----- Source material
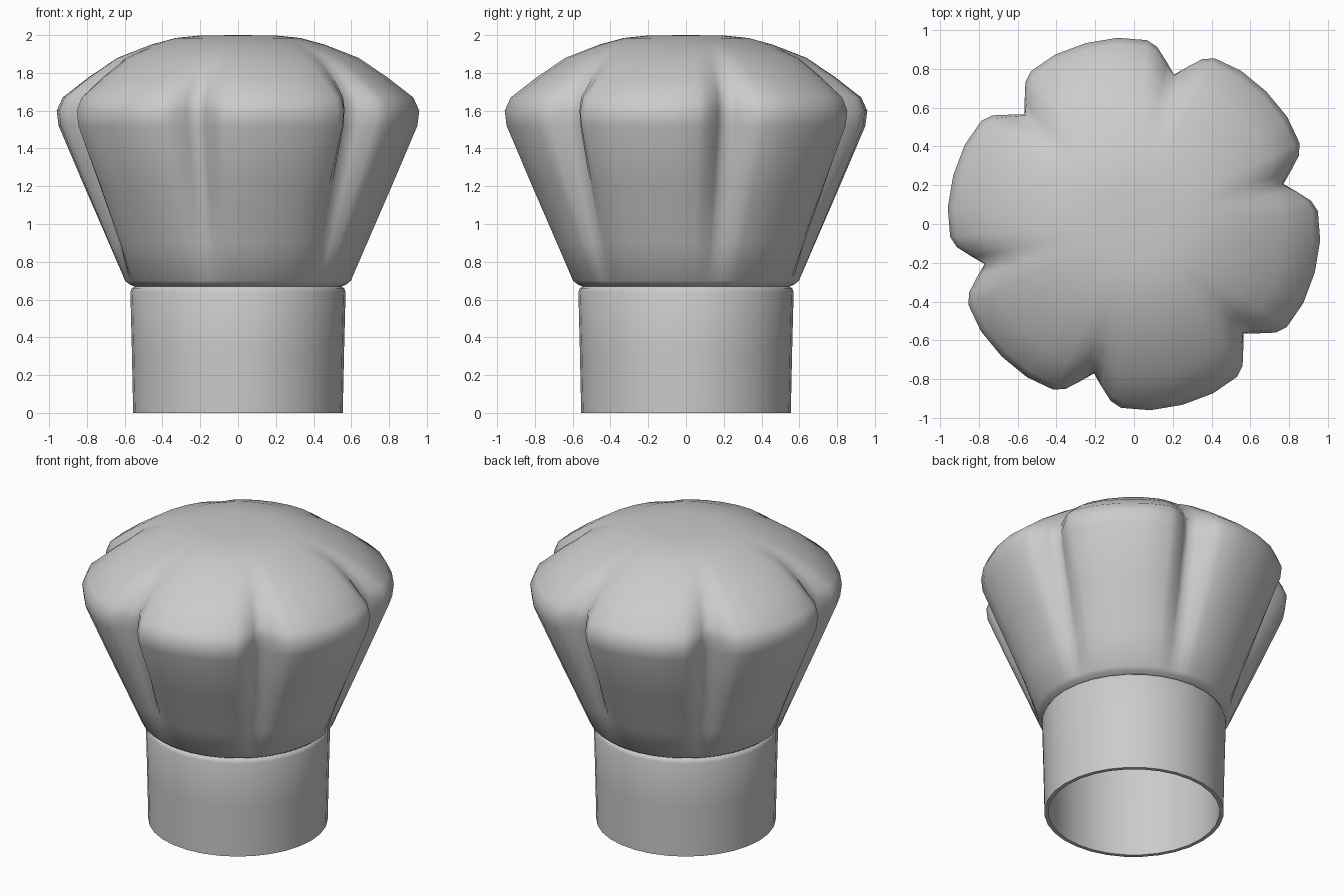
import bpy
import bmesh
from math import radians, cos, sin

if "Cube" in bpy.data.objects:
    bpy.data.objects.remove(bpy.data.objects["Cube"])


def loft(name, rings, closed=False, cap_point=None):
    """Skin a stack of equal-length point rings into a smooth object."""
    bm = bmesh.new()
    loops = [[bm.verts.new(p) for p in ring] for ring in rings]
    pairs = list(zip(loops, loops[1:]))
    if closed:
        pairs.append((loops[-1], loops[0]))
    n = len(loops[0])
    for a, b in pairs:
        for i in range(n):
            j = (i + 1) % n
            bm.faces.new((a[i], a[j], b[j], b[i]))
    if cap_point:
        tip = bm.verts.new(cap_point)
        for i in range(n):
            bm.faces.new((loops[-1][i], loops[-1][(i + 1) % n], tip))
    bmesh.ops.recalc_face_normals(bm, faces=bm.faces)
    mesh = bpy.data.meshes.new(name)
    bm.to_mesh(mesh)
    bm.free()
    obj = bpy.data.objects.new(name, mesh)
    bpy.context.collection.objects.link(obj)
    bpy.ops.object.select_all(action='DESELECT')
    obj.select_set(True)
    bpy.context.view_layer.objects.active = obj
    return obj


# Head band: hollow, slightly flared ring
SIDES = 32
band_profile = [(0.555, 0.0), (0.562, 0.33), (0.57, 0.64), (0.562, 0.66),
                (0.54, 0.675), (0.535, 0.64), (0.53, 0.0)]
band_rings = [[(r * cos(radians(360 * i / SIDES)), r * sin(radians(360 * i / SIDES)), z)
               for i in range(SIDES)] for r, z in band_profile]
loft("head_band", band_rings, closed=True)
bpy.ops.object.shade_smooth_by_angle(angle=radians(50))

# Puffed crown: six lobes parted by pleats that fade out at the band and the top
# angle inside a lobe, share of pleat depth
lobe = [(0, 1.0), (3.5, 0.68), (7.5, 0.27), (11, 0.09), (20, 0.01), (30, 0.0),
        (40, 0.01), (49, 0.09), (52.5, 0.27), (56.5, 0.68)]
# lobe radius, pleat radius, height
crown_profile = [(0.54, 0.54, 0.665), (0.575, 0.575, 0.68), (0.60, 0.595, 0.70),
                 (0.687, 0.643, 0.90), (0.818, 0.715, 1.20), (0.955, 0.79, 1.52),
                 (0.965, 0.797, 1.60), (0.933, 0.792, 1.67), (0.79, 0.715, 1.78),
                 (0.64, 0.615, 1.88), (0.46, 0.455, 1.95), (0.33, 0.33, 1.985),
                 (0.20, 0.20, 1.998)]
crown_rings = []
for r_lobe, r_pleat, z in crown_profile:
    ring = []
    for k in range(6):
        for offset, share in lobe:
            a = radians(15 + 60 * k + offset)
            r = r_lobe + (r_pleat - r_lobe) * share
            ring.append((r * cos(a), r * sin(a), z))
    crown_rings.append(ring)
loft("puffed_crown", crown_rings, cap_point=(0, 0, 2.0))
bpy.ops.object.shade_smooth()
----------
----- Source material
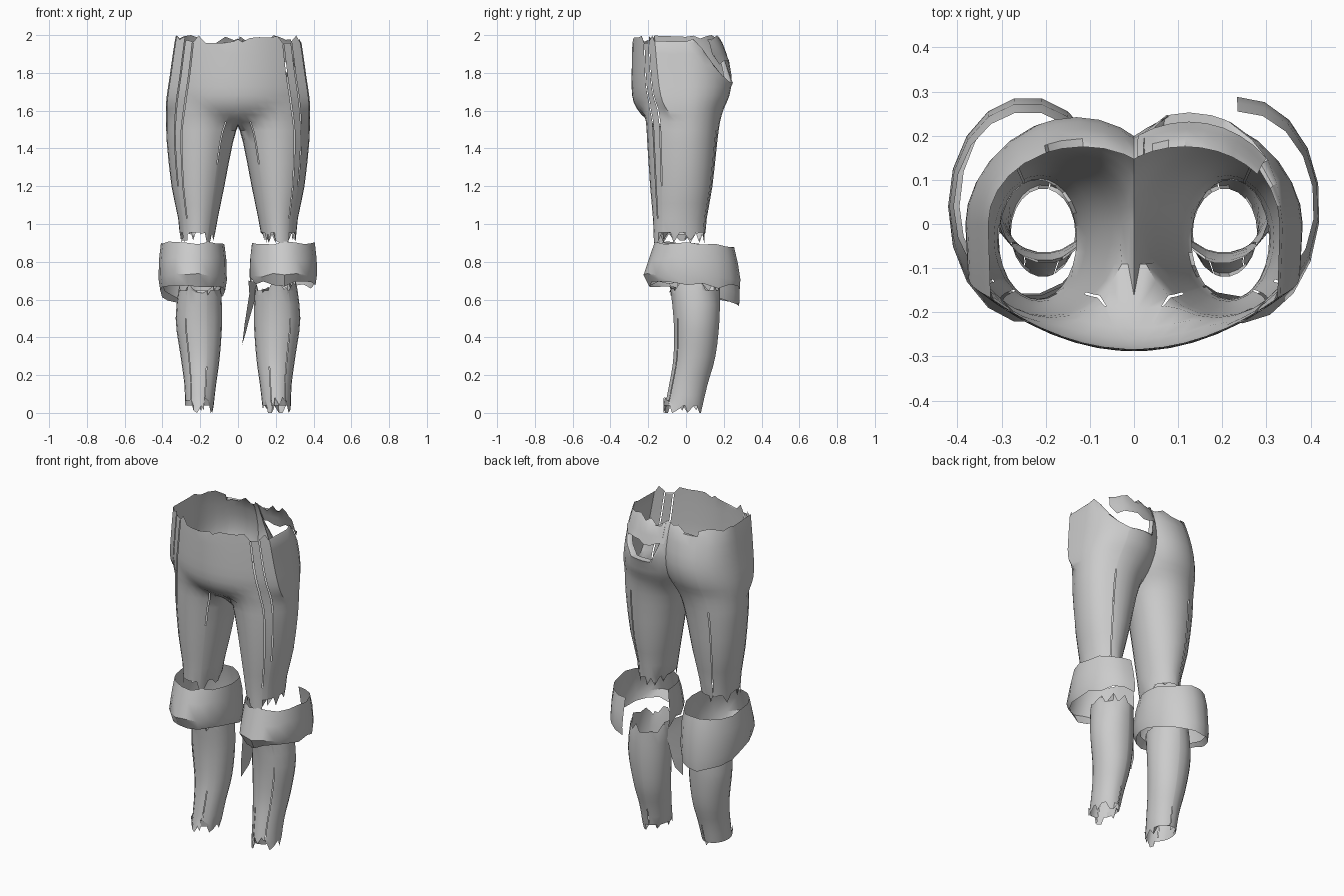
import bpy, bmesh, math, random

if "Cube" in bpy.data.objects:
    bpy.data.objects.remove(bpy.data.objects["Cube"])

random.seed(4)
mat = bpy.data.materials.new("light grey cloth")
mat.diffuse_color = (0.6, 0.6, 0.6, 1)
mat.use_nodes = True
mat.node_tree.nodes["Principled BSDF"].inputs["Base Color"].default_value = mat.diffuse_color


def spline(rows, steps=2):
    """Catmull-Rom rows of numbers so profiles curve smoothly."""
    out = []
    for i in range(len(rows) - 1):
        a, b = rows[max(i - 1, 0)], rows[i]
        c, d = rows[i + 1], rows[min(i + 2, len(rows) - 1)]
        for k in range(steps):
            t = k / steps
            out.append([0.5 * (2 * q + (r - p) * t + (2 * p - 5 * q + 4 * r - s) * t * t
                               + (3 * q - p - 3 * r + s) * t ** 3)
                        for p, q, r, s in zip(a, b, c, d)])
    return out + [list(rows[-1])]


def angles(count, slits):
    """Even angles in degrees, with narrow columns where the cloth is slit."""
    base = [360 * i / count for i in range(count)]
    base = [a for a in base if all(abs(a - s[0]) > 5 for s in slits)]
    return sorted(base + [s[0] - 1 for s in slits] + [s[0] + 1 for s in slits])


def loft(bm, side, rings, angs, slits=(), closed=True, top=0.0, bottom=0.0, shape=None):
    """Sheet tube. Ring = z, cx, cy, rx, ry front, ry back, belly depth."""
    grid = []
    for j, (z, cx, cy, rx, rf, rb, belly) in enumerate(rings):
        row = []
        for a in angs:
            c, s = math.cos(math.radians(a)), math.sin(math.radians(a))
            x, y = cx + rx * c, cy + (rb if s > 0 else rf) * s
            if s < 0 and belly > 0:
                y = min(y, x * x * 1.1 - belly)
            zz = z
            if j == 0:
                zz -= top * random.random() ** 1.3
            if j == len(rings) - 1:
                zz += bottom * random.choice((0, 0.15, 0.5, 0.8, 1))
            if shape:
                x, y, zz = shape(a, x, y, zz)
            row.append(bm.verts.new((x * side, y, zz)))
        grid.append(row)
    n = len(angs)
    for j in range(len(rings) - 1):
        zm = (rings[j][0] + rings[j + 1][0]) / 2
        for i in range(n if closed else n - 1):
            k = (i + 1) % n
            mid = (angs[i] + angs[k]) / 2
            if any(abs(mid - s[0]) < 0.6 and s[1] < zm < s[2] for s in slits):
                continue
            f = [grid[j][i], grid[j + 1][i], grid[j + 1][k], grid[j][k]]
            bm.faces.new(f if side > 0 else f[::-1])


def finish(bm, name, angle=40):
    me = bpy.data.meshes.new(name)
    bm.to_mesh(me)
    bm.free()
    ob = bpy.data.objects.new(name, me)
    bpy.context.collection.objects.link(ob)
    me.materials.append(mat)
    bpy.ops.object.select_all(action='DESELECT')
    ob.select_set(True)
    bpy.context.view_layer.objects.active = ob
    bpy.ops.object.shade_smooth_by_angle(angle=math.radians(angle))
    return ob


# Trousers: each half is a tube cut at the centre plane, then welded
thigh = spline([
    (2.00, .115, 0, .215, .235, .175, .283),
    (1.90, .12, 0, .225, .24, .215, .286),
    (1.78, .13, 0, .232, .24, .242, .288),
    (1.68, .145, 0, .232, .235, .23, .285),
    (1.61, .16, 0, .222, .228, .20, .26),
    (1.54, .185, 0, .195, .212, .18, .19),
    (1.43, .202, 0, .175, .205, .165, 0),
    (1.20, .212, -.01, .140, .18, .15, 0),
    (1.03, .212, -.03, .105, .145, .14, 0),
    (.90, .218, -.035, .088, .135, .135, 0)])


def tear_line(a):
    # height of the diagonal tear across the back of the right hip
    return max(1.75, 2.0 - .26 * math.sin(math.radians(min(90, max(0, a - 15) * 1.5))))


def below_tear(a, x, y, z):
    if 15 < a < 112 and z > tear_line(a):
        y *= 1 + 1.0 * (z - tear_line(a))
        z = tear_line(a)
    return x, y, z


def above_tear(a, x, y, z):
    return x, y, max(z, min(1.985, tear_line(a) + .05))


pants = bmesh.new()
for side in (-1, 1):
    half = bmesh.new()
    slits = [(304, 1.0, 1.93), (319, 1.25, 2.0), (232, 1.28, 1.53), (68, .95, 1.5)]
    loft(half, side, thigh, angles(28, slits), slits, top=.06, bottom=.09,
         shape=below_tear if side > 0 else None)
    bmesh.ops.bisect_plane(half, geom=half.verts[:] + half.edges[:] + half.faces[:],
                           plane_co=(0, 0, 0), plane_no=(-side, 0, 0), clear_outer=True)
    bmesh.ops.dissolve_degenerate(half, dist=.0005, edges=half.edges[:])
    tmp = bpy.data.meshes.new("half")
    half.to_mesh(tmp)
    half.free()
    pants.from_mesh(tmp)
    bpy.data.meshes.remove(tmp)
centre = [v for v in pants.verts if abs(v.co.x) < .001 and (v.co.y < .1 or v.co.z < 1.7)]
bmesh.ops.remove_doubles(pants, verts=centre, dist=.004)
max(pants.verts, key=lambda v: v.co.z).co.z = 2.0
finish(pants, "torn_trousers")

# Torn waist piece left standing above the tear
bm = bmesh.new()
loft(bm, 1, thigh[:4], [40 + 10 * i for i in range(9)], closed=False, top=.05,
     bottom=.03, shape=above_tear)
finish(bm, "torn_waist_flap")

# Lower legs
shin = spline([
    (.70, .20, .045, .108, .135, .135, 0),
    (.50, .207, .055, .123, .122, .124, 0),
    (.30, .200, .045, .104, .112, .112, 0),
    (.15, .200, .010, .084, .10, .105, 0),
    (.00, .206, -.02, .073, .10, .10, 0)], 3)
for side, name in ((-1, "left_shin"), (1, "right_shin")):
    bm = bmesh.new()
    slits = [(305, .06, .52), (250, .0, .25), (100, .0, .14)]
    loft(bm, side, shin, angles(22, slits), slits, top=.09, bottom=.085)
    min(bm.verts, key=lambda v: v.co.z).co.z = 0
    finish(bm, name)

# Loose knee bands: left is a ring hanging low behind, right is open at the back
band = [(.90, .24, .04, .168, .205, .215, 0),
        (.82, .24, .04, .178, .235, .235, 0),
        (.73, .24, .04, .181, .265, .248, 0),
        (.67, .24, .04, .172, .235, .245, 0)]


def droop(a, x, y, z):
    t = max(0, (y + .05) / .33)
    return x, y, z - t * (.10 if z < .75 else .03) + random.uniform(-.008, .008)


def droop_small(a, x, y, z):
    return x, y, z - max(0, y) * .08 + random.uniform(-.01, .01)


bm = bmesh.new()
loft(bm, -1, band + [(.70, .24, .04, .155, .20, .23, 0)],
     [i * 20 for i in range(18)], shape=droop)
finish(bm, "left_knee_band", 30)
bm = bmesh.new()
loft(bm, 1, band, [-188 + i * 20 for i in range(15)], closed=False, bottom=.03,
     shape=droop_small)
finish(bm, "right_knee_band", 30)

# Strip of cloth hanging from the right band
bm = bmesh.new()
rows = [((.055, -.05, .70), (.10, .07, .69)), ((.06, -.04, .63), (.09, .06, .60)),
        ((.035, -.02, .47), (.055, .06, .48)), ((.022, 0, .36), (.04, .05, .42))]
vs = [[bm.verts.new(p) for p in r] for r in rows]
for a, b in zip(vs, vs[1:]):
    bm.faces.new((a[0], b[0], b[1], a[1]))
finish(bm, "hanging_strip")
----------
- [Aim of the exercise]
Using the entries, return every line where the word "math" can be found.

- [Answer to this exercise]
from math import radians, cos, sin
import bpy, bmesh, math, random
            c, s = math.cos(math.radians(a)), math.sin(math.radians(a))
    bpy.ops.object.shade_smooth_by_angle(angle=math.radians(angle))
    return max(1.75, 2.0 - .26 * math.sin(math.radians(min(90, max(0, a - 15) * 1.5))))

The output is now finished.